_WORK ITEM_
Please report every line of the listing below that has the word "neck" in it.

_DATASET CONTENT_
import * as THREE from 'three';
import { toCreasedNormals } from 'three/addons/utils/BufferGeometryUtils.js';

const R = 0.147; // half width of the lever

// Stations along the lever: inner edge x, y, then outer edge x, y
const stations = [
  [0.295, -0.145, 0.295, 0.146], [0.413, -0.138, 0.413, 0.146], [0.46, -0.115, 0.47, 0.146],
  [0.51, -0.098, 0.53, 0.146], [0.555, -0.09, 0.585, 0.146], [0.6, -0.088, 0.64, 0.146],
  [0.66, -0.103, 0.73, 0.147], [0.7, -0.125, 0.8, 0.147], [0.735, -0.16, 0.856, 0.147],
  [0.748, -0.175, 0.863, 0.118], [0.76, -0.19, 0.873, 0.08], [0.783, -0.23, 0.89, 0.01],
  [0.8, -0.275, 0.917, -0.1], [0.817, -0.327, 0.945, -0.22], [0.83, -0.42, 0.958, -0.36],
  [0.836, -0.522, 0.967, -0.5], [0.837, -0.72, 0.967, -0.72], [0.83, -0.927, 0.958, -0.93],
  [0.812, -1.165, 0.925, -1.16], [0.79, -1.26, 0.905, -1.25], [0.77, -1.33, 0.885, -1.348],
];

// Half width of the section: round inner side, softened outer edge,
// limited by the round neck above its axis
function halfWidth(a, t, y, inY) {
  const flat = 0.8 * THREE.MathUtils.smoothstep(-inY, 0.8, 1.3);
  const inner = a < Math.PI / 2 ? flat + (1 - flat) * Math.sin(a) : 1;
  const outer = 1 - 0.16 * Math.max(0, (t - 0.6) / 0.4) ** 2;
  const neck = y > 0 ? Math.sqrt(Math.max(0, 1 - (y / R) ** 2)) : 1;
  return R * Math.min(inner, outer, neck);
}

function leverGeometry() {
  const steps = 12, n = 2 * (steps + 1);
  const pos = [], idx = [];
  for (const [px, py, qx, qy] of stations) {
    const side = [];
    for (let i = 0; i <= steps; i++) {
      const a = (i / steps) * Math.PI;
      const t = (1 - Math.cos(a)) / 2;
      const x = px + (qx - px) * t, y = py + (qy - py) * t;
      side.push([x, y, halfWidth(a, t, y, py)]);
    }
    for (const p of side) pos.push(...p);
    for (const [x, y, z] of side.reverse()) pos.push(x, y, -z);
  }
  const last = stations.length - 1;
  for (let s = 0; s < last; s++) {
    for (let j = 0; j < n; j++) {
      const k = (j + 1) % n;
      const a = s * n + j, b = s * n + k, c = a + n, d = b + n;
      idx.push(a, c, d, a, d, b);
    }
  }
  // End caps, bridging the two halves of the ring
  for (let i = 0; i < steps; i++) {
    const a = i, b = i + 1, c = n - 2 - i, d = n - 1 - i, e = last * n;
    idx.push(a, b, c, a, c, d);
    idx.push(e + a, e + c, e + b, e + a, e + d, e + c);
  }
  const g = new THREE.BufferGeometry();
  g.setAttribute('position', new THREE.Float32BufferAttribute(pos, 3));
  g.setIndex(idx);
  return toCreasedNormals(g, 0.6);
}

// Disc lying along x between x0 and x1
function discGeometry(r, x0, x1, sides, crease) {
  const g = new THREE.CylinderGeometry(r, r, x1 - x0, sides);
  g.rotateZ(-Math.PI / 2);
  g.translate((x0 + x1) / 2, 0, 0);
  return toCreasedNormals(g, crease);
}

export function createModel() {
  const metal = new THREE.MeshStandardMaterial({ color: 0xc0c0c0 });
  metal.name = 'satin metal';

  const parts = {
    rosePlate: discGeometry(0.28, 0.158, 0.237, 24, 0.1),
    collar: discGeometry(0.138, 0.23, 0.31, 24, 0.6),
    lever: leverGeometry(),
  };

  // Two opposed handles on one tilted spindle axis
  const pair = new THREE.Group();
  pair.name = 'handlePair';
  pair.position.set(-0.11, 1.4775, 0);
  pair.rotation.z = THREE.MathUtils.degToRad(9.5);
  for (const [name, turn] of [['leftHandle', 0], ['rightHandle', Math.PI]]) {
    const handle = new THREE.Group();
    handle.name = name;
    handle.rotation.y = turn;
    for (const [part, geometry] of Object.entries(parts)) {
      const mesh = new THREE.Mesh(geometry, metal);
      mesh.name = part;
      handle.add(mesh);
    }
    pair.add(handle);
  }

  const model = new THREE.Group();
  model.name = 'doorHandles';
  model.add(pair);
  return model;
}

_FINISHED TASK_
// limited by the round neck above its axis
  const neck = y > 0 ? Math.sqrt(Math.max(0, 1 - (y / R) ** 2)) : 1;
  return R * Math.min(inner, outer, neck);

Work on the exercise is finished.